NEW YORK (WCBS 880) -- Many businesses are facing the grim reality of closing operations this winter as COVID-19 and its new variants surge, but there may be opportunities to pursue before termination.
The new round of small business loans cannot be obtained by large companies unlike in the spring when some corporations were able to take advantage of loopholes in the first coronavirus relief package.
There is an additional five months of support for restaurants and businesses in industries hit hard in the pandemic, namely, tourism, transpiration, retail and performance arts. And, 40 percent of those loans can be used for new services as well as rent and utilities; that's contrary to the first installment of the Paycheck Protection Program (PPP) loan which was instituted to make sure employees are paid as part of the loan agreement.
Ian M. Weinberg is a Certified Financial Planner in Woodbury, Long Island. At his firm Family Wealth & Pension Management, LLC, he is advising business owners to manage risk by pivoting into similar services. An example he points to on the WCBS Small Business Spotlight is a clothing company that starts making uniforms for essential workers.
"I know the shipping business is getting huge.

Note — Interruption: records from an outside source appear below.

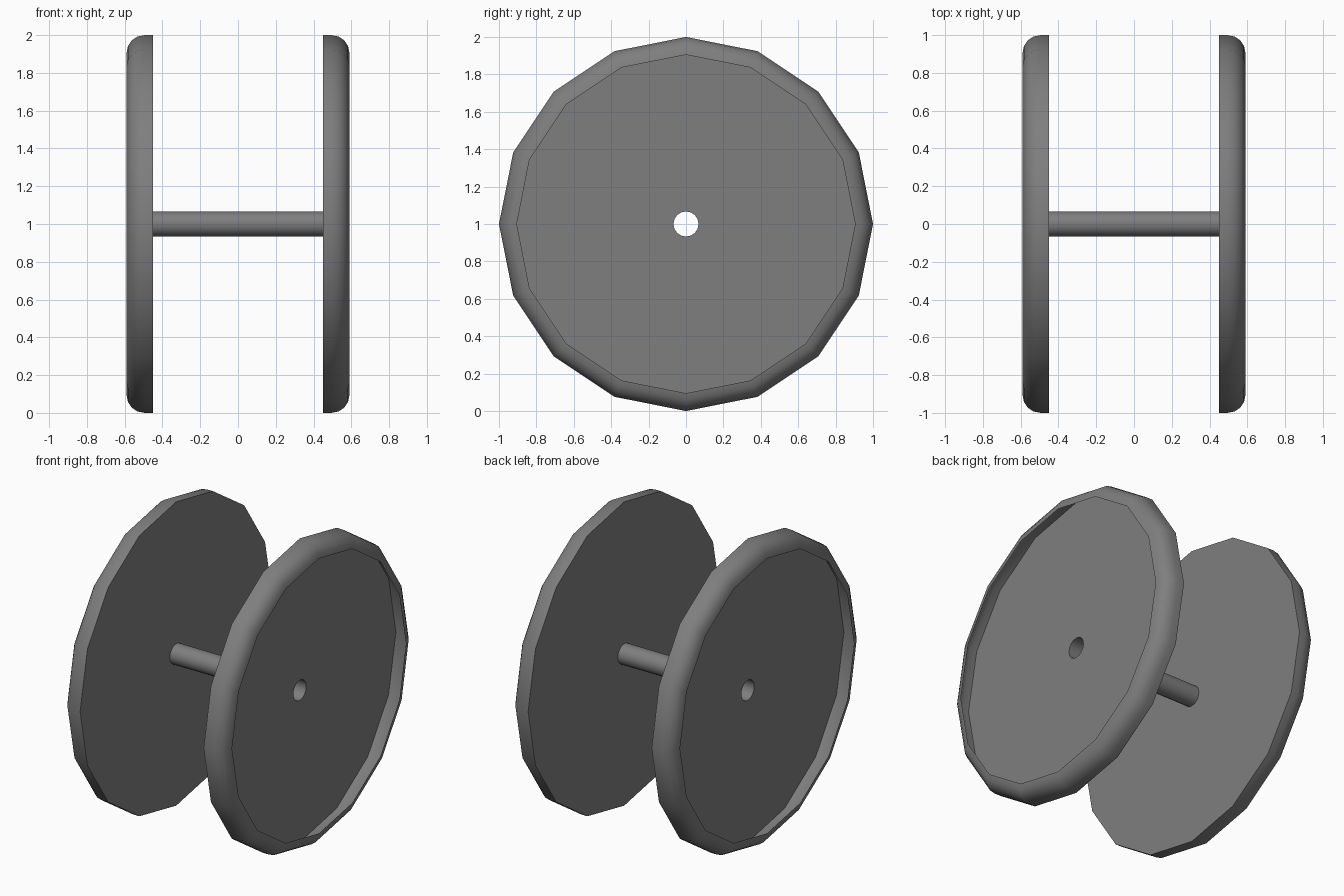
import bpy
import bmesh
from math import sin, cos, pi, radians

cube = bpy.data.objects.get("Cube")
if cube:
    bpy.data.objects.remove(cube)

# Single grey used by every part
grey = bpy.data.materials.new("dark_grey")
grey.use_nodes = True
colour = (0.21, 0.21, 0.21, 1)
grey.diffuse_color = colour
grey.node_tree.nodes["Principled BSDF"].inputs["Base Color"].default_value = colour

AXLE_Z = 1.0
FACE_X = 0.45       # inner flat face of each wheel
OUTER_X = 0.59      # open outer lip
LIP = 0.095         # radial depth of the rounded rim
BORE = 0.067


def ring(bm, x, radius, sides):
    return [bm.verts.new((x, radius * sin(2 * pi * i / sides), radius * cos(2 * pi * i / sides)))
            for i in range(sides)]


def bridge(bm, a, b):
    n = len(a)
    for i in range(n):
        bm.faces.new((a[i], a[(i + 1) % n], b[(i + 1) % n], b[i]))


def finish(bm, name):
    mesh = bpy.data.meshes.new(name)
    bm.to_mesh(mesh)
    bm.free()
    mesh.materials.append(grey)
    obj = bpy.data.objects.new(name, mesh)
    bpy.context.collection.objects.link(obj)
    obj.location.z = AXLE_Z
    bpy.ops.object.select_all(action="DESELECT")
    obj.select_set(True)
    bpy.context.view_layer.objects.active = obj
    bpy.ops.object.shade_smooth_by_angle(angle=radians(30))


def wheel(name, side):
    bm = bmesh.new()
    sides, steps = 16, 4
    # Flat disc with a round bore
    rim = ring(bm, side * FACE_X, 1.0, sides)
    bore = ring(bm, side * FACE_X, BORE, sides)
    bridge(bm, bore, rim)
    # Rounded rim, open on the outside like a shallow dish
    previous = rim
    for i in range(steps + 1):
        a = i * pi / 2 / steps
        x = OUTER_X - LIP + LIP * sin(a)
        current = ring(bm, side * x, 1 - LIP + LIP * cos(a), sides)
        bridge(bm, previous, current)
        previous = current
    if side < 0:
        bmesh.ops.reverse_faces(bm, faces=bm.faces)
    finish(bm, name)


wheel("left_wheel", 1)
wheel("right_wheel", -1)

# Hollow axle between the wheels
bm = bmesh.new()
bridge(bm, ring(bm, FACE_X, BORE, 16), ring(bm, -FACE_X, BORE, 16))
bmesh.ops.reverse_faces(bm, faces=bm.faces)
finish(bm, "axle")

How can I take my business that's in the clothing business and help that evolve and get integrated into this new economy?" Weinberg hypothesizes. "If you're surviving in what you're doing but you see that there's an opportunity to launch elsewhere, you can use these PPP funds to do some of that."
Sixty percent of each PPP loan must be spent on payroll or the loan would no longer qualify for forgiveness.
He acknowledged many business owners will not survive, but he told Joe Connolly and Neil A. Carousso many of his clients that are in trouble did not adjust their operations.
"A restaurant that didn't have curbside takeout, didn't have a digital ordering system, you couldn't order online and pickup, they don't take credit cards," Weinberg said of businesses that closed in the pandemic.
He asserted business owners cannot fall behind the times, but they must keep costs down.
"You can commit technology, you can leverage technology, you can outsource technology, you could outsource your staffing," Weinberg explained.
"We could be running a business that's an investment banking firm right now, handling billions of dollars just like this: sitting in three Zoom calls.
We don't need any more overhead."
He told WCBS 880 that he has seen non-profit organizations have much success with virtual fundraisers.
"They were still able to raise a million dollars and their overhead for the event was less than $200,000 because they didn't have to do the banquet hall, the catering, the staff on site, the liabilities and they're finding that going digital really helped them leverage their resources and the charity made $800,000 instead of half a million on the same event that people would have showed up to in black tie and tux," said Weinberg of one charity that he advises.
The financial advisor emphasized there are opportunities right now, but owners have to be flexible and consider options outside the box.
Weinberg told Connolly and Carousso about a large catering business that made one of the most successful pivots he has seen: They applied for a New York City government contract to feed the homeless. That has kept his client’s business afloat.
"They focused their efforts from catering to for-profit organizations and parties and events to identifying a need where the city had to feed people, the city had to pay for that food and the vendor service to do it and they were fortunate enough to find out about it and they went after it," he said.
See more local examples of successful business pivots and how to use your skills to fill pandemic needs on the WCBS Small Business Spotlight video above.